Letters have revealed that Edward VIII did not feel he had deserved the Military Cross he was awarded during the First World War.
It was in 1916 that Edward, then Prince of Wales, was awarded the medal for frequent trips to the trenches, in the hope of boosting morale.
A letter to his father’s aide de camp, Capt Bryan Godfrey-Faussett, in June of the same year, the Prince wrote: “My best thanks to you and Mrs F for your kind congratulations; no, I can’t say I feel I have earned the MC [Military Cross] at all, but that’s nothing to do with me!”
The award has always been controversial, as the medal is intended for “acts of exemplary gallantry during active operations against the enemy”, something the Prince did not fulfil as he wasn’t on the battlefield. As heir to the throne, David – as he was known to his family – would never have been allowed to fight, or serve as other commissioned officers.
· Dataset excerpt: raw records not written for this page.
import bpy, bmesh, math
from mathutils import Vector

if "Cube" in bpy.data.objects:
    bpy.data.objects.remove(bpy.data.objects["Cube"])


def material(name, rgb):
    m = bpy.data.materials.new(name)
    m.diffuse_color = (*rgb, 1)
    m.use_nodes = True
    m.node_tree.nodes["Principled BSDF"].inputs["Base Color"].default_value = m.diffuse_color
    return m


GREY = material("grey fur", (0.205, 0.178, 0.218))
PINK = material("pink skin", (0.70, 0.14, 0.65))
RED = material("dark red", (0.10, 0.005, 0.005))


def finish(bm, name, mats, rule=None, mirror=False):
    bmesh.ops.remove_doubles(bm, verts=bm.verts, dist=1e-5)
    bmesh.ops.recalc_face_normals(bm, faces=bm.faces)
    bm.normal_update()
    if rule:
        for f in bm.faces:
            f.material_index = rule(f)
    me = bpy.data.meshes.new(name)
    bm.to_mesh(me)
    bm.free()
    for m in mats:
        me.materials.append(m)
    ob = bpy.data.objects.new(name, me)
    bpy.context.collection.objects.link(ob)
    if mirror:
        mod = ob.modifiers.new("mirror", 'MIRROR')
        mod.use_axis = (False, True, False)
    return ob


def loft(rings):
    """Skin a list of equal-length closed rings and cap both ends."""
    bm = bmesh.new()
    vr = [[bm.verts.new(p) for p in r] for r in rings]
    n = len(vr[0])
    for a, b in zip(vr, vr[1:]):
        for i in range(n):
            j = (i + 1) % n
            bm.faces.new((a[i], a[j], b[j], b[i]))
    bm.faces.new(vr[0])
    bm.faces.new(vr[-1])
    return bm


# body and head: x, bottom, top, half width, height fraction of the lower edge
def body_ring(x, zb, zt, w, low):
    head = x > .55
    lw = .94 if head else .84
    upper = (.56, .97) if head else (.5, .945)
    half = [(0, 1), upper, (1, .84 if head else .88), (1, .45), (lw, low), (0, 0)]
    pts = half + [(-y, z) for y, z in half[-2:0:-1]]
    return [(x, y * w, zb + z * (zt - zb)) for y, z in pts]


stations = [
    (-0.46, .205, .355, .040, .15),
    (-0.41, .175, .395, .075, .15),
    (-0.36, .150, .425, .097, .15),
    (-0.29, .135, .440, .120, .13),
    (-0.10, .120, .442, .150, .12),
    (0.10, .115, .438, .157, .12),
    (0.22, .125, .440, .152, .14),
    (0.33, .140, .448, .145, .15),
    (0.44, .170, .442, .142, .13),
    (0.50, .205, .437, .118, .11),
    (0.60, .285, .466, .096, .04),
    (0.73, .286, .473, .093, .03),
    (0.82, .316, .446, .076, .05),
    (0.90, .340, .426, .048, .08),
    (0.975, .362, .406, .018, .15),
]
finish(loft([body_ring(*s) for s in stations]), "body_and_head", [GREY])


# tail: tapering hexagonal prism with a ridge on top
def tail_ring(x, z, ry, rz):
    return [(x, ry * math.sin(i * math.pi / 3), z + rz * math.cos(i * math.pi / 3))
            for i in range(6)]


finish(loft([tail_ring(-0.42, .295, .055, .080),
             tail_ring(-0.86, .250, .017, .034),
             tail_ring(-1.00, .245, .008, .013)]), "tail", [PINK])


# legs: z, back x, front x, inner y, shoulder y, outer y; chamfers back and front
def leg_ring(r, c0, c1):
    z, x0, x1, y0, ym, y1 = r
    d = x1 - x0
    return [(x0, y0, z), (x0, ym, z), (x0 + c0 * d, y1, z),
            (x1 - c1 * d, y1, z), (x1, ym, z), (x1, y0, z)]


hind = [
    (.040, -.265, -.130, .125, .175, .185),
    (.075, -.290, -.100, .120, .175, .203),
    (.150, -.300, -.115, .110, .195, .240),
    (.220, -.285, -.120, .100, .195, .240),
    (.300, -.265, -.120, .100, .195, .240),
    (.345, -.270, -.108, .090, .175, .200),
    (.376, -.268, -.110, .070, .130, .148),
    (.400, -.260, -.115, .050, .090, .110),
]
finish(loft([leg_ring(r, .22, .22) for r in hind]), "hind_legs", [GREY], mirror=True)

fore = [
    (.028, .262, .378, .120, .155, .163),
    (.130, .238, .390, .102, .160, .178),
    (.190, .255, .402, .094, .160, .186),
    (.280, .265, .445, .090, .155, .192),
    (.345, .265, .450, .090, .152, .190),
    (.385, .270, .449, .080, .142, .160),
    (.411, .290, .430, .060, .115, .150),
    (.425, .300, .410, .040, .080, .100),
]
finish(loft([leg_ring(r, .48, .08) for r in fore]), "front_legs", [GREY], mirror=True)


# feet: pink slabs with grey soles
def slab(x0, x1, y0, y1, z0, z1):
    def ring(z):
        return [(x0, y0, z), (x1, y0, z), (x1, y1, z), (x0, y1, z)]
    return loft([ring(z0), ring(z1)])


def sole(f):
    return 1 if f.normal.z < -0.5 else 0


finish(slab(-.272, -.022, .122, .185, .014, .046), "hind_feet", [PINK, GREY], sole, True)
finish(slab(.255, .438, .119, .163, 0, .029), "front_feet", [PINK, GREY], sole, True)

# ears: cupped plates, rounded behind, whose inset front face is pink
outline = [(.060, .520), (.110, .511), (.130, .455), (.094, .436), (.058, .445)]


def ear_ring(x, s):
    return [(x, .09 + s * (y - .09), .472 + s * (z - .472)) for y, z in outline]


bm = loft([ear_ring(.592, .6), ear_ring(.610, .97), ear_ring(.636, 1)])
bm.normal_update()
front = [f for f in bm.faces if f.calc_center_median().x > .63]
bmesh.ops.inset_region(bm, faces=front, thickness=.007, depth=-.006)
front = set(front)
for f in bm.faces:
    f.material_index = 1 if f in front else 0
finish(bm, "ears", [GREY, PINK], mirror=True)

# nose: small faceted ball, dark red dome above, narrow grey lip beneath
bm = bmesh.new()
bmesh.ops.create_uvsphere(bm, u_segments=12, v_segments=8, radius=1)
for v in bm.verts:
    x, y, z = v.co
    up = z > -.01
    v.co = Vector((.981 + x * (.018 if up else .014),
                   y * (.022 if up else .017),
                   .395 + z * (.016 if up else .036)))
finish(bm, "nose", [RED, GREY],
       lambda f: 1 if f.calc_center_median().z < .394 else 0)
In later life, Edward was reluctant to wear the medal. After 11 months on the throne, Edward abdicated as King in 1936 in order to marry his love, Wallis Simpson, a twice-divorced American.
The letter, together with one written to Faussett by his brother, Prince Albert (future George VI), will go on display for the first time at the National Museum of the Royal Navy in Portsmouth. The two will be part of an exhibition marking the centenary of the Battle of Jutland, the defining Naval battle of the First World War.
The Queen’s father, George VI, was on the battleship HMS Collingwood during his wartime action. He wrote to Capt Faussett’s wife: “I am quite all right and feel very different now that I have seen a German ship filled with Germans and have seen it fired at with our guns.
“It was a great experience to have gone through and one not easily forgotten. How and why we were not hit or damaged beats me, as we were being fired at a good part of the time.
“The ship ahead of us was hit but it did not do any damage. We had torpedoes fired at us which we got out of the way of luckily. It seems to have resulted in a victory for us…the Germans must have suffered very severely as our ships were hitting very nearly all the time.”